(Records excerpted from a collection)
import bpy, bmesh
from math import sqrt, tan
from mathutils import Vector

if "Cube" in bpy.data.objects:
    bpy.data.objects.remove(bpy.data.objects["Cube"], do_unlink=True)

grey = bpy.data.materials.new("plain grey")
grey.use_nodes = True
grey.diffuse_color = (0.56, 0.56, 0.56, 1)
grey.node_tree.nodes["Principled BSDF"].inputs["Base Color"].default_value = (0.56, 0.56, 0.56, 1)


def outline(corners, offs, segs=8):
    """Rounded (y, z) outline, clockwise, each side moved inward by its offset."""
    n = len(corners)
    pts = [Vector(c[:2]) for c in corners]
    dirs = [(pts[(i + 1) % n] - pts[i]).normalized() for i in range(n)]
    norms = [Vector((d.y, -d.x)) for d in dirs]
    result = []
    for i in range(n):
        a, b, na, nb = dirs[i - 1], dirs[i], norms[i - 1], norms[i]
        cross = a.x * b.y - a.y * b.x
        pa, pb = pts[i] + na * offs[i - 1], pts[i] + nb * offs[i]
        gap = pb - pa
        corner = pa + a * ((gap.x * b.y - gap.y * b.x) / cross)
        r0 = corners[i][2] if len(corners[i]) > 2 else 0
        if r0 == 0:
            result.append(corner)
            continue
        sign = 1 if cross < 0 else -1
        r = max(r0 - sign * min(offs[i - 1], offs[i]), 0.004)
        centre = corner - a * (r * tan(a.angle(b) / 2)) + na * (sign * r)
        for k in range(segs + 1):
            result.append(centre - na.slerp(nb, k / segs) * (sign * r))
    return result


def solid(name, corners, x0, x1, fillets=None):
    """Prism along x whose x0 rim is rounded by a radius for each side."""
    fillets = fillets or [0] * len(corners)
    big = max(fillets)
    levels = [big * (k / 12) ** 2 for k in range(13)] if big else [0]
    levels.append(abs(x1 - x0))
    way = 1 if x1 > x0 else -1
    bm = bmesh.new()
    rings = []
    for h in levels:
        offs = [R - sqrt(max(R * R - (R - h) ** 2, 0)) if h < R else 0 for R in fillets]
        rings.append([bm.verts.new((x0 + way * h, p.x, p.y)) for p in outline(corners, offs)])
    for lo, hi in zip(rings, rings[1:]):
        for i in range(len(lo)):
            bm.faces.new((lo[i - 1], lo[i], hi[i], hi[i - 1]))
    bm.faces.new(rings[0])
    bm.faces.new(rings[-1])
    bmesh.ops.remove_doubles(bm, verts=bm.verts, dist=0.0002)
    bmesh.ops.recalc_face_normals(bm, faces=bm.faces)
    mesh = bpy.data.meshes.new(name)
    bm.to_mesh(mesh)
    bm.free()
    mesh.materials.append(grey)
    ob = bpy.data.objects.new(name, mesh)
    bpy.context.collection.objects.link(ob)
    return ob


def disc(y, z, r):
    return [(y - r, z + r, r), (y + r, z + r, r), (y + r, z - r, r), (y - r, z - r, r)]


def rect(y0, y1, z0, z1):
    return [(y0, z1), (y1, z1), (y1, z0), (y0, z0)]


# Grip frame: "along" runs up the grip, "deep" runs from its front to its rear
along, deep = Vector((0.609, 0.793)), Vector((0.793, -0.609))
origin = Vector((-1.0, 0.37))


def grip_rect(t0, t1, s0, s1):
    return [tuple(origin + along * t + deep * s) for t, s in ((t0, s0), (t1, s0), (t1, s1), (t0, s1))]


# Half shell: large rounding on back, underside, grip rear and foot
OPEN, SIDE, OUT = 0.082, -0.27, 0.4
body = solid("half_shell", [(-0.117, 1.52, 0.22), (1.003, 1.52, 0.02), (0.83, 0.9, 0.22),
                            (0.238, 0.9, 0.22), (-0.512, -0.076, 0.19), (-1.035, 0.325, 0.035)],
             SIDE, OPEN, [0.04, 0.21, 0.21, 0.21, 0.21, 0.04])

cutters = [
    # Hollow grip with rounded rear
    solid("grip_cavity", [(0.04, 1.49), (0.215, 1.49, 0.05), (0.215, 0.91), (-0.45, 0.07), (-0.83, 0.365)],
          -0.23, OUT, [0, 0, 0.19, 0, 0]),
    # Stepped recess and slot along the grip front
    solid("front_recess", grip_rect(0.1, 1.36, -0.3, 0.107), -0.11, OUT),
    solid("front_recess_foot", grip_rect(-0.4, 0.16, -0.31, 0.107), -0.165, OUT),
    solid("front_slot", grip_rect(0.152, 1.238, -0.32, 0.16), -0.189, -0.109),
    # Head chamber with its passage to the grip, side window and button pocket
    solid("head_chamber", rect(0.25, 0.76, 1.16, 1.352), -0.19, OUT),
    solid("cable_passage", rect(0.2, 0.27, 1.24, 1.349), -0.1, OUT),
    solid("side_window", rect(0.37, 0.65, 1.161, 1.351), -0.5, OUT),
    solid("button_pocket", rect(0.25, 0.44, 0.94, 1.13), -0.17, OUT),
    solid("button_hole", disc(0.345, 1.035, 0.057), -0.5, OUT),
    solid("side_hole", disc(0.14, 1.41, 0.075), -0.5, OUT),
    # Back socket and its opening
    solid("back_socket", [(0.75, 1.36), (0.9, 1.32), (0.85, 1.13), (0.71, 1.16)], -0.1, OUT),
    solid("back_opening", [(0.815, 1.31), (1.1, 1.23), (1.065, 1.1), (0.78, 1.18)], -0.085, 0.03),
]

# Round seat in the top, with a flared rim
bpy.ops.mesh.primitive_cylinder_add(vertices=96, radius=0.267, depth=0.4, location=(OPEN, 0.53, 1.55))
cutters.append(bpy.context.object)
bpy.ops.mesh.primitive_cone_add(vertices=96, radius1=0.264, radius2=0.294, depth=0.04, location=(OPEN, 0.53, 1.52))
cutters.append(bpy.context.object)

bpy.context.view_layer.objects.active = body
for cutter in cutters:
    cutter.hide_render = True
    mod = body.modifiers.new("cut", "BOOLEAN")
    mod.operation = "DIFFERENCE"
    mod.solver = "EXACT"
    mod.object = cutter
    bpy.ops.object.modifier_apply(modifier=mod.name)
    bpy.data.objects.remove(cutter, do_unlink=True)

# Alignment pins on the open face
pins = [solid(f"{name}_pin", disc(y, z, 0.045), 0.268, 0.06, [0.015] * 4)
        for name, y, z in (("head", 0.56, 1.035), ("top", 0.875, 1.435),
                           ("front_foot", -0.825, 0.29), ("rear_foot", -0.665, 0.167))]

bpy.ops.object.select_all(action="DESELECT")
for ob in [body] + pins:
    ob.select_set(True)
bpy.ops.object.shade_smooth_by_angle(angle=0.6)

**EXERCISE DESCRIPTION:** Wherever the string "verts" appears in a line of the records above, copy that line.

**WRITTEN RESPONSE:**
        rings.append([bm.verts.new((x0 + way * h, p.x, p.y)) for p in outline(corners, offs)])
    bmesh.ops.remove_doubles(bm, verts=bm.verts, dist=0.0002)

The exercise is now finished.